Eric Palmer, FiercePharma
Novartis has gotten out in front of an FDA, and its competitors, by halting worldwide distribution of its generic Zantac. It took the step as regulators globally have instituted different approaches after discovering that a suspected cancer-causing impurity has been detected in the popular over-the-counter antacid.
The FDA decided it was unnecessary to have drugmakers recall their generic Zantac antacids while it investigates, while Canada and some European regulators have taken a more aggressive approach, asking drugmakers to stop distribution. Unlike a recall, it means that stocks of the drugs already in stores can be sold.
Novartis on Wednesday said it was stopping worldwide distribution of its generic versions of the antacid while regulators investigate the fact that the impurity N-nitrosodimethylamine (NDMA) has been detected these ranitidine-based drugs.
“A precautionary distribution stop of all Sandoz ranitidine-containing medicines in all our markets will remain in place under further clarification, this includes capsules in the U.S.,” Eric Althoff, head of global media relations, said today in an email. “Our internal investigation is ongoing to determine further details. In case of concerns, adequate additional measures will be implemented in alignment with relevant health authorities as required.”
Sanofi, which sells branded Zantac over the counter, is taking a less proactive approach. A spokesperson said today that there currently “are no plans to stop distributing or manufacturing Zantac or other ranitidine products outside of Canada.”
She said the French drugmaker is working closely with the FDA on the situation and pointed out the agency has said preliminary tests show the levels of NDMA in Zantac barely exceed amounts found in common foods.
The FDA last week alerted the public to the fact that NDMA has been found in ranitidine meds and is investigating to determine the source of the tainted ingredient and its risks at the levels in those drugs. So far, the FDA claims, the risk to consumers seems small.
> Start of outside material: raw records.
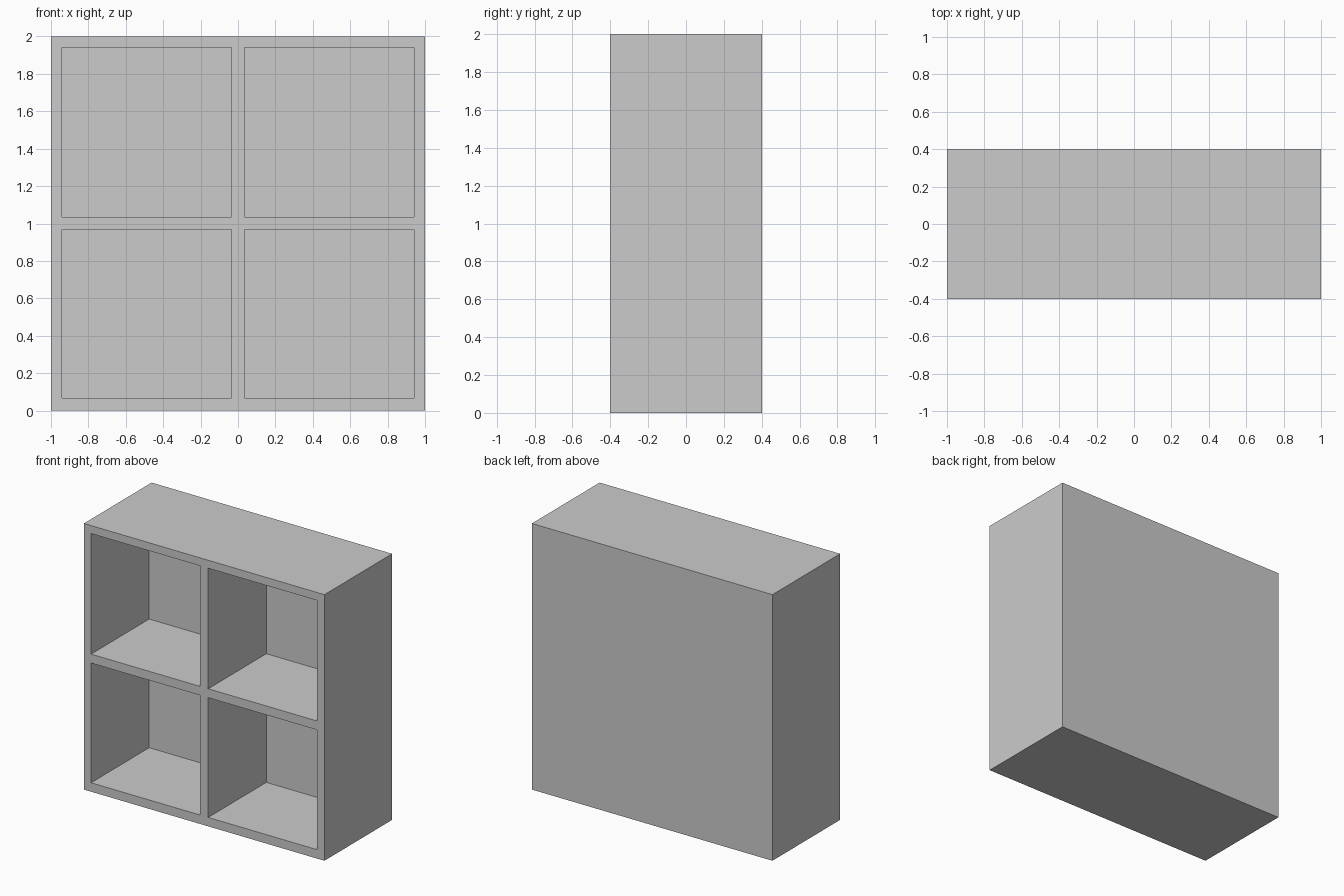
import bpy, bmesh

if "Cube" in bpy.data.objects:
    bpy.data.objects.remove(bpy.data.objects["Cube"])

HALF_DEPTH = 0.402
POCKET = 0.69                                  # depth of each open cubby
XS = [-1, -0.94, -0.034, 0.034, 0.94, 1]       # frame and divider lines across
ZS = [0, 0.067, 0.967, 1.034, 1.94, 2]         # frame and divider lines upward

bm = bmesh.new()


def face(*points):
    bm.faces.new([bm.verts.new(p) for p in points])


def tube(x0, x1, z0, z1, y0, y1):
    """Four walls running from y0 to y1, plus the panel closing them at y1."""
    ring = [(x0, z0), (x1, z0), (x1, z1), (x0, z1)]
    for (ax, az), (bx, bz) in zip(ring, ring[1:] + ring[:1]):
        face((ax, y0, az), (bx, y0, bz), (bx, y1, bz), (ax, y1, az))
    face(*[(x, y1, z) for x, z in ring])


# Front frame with recessed cubbies in the odd cells of the grid
for i in range(5):
    for j in range(5):
        x0, x1, z0, z1 = XS[i], XS[i + 1], ZS[j], ZS[j + 1]
        if i % 2 and j % 2:
            tube(x0, x1, z0, z1, -HALF_DEPTH, -HALF_DEPTH + POCKET)
        else:
            face(*[(x, -HALF_DEPTH, z) for x, z in
                   ((x0, z0), (x1, z0), (x1, z1), (x0, z1))])
bmesh.ops.remove_doubles(bm, verts=bm.verts, dist=1e-5)

# Outer sides and back, grown from the rim of the front frame
rim = [e for e in bm.edges if e.is_boundary]
grown = bmesh.ops.extrude_edge_only(bm, edges=rim)["geom"]
for v in grown:
    if isinstance(v, bmesh.types.BMVert):
        v.co.y = HALF_DEPTH
bmesh.ops.holes_fill(bm, edges=[e for e in bm.edges if e.is_boundary], sides=0)
bmesh.ops.recalc_face_normals(bm, faces=bm.faces)

mesh = bpy.data.meshes.new("cubby_shelf")
bm.to_mesh(mesh)
bm.free()
shelf = bpy.data.objects.new("cubby_shelf", mesh)
bpy.context.collection.objects.link(shelf)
The FDA was tipped off recently to the fact that NDMA was showing up in ranitidine drugs by Valisure, an online pharmacy that prides itself on thoroughly testing all batches of the drugs it buys before selling them. Valisure has filed a Citizen Petition urging the FDA to recall all of the ranitidine drugs and set standards like it has with the blood pressure meds.
NDMA is the same impurity that last year set off a global recall of blood pressure medicines including valsartan and losartan. The FDA determined that the NDMA and two other probable cancer-causing agents can be created during certain manufacturing steps involving the use of solvents. The FDA has now set acceptable limits for NDMA.
Sandoz says it is working to stay on top of the evolving situation evolving the impurities and halted distribution of affected antacids as soon as it learned elevated levels of NDMA had been detected.
“Scientific insights on the potential formation of NDMA are evolving constantly and we are adapting our assessments and tests accordingly on an ongoing basis,” Novartis said today. “We have and will continue to work hard to ensure the highest quality of all our products. We are committed to ensuring transparency and integrity.”